··· Material shown ···

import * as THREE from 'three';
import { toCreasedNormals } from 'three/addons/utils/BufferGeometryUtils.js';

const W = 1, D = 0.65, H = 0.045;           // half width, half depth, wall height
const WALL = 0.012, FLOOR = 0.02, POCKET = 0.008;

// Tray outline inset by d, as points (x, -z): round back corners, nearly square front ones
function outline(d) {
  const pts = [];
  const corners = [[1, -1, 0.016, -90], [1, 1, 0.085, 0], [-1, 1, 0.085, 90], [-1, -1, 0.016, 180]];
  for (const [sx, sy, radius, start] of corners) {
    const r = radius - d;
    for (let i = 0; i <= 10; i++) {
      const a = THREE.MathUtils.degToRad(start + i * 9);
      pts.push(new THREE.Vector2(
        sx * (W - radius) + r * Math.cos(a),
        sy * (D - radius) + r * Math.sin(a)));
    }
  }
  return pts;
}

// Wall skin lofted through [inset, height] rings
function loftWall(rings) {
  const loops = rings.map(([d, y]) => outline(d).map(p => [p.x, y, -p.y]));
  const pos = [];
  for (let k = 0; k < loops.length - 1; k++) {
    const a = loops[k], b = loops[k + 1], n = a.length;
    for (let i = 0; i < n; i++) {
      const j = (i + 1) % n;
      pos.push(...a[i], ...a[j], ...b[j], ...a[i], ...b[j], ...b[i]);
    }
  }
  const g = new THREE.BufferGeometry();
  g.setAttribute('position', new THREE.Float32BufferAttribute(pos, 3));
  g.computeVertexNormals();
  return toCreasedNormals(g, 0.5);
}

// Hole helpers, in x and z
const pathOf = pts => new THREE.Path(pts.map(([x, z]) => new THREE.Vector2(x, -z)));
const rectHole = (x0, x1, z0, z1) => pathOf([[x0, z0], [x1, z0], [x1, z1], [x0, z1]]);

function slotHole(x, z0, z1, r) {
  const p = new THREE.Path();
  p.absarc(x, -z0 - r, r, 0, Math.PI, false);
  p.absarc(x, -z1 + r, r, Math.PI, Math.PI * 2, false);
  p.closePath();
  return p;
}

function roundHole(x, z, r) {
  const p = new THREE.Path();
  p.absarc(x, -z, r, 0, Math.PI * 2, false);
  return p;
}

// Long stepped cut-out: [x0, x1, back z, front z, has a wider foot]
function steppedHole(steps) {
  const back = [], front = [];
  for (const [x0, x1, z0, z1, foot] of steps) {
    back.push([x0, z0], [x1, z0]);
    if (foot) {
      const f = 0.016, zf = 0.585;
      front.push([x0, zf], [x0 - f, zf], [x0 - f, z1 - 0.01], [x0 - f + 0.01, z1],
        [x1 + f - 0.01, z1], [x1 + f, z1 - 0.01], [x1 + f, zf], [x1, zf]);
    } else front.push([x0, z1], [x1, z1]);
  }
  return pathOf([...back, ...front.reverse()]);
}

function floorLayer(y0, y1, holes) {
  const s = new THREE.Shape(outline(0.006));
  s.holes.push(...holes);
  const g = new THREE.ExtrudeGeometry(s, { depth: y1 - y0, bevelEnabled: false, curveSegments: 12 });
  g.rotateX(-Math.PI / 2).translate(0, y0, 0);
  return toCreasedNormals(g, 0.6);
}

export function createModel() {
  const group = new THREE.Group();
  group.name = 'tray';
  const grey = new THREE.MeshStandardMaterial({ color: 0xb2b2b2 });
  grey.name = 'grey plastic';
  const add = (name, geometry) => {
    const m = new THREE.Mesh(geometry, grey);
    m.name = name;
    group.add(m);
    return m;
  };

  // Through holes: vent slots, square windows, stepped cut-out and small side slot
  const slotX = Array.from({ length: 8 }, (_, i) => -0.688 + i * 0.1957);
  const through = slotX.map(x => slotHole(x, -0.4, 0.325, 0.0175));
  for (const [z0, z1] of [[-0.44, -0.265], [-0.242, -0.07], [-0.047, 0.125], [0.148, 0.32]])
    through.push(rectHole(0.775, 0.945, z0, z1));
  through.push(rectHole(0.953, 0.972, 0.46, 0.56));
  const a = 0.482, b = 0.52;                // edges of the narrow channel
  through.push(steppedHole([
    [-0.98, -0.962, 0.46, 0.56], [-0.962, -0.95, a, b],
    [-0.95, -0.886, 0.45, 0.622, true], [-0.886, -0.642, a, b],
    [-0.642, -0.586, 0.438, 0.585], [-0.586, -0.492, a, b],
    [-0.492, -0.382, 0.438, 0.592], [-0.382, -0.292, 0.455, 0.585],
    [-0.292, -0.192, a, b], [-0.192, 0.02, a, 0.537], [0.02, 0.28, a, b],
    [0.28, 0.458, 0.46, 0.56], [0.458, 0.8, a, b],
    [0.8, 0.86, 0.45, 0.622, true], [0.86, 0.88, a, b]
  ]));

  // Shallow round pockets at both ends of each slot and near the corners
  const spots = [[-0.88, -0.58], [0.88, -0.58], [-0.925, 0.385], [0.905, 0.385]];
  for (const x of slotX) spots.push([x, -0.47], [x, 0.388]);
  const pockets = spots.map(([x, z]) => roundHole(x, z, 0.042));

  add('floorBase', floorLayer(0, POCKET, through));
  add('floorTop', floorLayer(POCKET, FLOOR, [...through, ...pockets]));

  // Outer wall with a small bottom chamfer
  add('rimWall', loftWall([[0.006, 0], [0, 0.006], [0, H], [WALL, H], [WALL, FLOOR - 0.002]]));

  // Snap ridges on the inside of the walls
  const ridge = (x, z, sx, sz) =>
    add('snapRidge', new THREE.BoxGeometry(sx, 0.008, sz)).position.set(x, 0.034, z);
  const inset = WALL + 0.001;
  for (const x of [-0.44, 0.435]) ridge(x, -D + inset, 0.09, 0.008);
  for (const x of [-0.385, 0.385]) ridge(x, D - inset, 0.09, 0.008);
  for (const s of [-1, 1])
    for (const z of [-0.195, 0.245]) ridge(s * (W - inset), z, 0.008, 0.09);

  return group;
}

···
··· Material shown ···

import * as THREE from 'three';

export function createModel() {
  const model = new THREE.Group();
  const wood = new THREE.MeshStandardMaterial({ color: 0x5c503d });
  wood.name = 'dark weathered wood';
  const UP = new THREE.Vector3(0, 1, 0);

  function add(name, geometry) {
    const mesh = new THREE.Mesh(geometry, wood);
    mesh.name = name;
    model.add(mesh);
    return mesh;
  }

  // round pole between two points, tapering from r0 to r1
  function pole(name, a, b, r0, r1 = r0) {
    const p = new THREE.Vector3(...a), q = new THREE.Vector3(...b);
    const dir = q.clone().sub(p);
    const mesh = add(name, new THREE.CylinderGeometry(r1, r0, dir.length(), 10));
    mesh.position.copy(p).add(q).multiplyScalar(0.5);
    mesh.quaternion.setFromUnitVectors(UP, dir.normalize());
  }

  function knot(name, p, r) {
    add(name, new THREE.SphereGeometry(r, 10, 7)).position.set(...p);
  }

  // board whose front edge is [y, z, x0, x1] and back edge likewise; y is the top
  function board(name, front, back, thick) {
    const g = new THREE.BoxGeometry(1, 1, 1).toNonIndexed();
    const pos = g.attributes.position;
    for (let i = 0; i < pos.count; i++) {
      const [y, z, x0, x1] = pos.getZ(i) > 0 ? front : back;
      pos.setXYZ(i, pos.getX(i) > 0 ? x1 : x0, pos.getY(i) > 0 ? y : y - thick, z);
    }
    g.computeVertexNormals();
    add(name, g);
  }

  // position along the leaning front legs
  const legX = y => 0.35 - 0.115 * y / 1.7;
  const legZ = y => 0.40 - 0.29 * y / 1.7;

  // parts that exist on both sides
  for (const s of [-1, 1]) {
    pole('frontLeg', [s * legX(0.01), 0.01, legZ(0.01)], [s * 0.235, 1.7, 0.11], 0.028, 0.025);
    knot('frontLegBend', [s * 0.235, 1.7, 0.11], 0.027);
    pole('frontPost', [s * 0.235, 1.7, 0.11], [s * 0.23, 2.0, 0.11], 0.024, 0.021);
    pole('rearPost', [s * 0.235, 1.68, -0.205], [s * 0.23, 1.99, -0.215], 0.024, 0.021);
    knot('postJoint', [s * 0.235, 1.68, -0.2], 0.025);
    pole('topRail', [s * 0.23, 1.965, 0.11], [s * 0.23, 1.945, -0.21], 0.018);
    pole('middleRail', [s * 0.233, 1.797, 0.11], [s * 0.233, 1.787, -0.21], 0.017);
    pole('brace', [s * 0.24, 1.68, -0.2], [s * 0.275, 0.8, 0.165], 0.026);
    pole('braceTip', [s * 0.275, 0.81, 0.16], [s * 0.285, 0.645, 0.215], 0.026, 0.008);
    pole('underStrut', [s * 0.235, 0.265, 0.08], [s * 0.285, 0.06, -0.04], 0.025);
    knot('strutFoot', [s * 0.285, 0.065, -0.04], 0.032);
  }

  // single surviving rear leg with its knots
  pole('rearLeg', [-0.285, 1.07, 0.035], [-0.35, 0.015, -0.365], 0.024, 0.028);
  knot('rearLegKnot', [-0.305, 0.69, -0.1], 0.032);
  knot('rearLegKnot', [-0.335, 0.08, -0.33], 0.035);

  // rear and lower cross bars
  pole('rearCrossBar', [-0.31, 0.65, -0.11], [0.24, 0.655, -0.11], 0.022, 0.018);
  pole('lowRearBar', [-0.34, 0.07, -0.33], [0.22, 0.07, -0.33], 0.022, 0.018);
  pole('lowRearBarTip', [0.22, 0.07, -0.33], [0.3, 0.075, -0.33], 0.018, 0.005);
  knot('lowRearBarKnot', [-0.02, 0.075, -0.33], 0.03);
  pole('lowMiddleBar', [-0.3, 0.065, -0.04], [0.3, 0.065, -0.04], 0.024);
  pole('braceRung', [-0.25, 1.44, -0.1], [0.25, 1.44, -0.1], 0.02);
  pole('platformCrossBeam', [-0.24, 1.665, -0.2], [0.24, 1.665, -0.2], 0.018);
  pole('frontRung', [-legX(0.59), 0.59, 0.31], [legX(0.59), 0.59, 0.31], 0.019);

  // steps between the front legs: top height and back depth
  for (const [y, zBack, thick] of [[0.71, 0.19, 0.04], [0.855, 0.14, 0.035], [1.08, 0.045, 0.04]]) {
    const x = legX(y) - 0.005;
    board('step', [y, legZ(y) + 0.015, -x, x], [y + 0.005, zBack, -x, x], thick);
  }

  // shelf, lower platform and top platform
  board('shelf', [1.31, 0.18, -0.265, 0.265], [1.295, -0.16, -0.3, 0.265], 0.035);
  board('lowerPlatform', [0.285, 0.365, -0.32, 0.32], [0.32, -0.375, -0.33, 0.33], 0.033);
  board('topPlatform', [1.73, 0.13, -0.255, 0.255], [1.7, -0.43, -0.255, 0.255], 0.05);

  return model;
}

···

Aim of the exercise:
Looking at the records above, return exactly the lines from the line with "const wood = new" to the line with "return mesh;", both ends included.

Solved exercise:
  const wood = new THREE.MeshStandardMaterial({ color: 0x5c503d });
  wood.name = 'dark weathered wood';
  const UP = new THREE.Vector3(0, 1, 0);

  function add(name, geometry) {
    const mesh = new THREE.Mesh(geometry, wood);
    mesh.name = name;
    model.add(mesh);
    return mesh;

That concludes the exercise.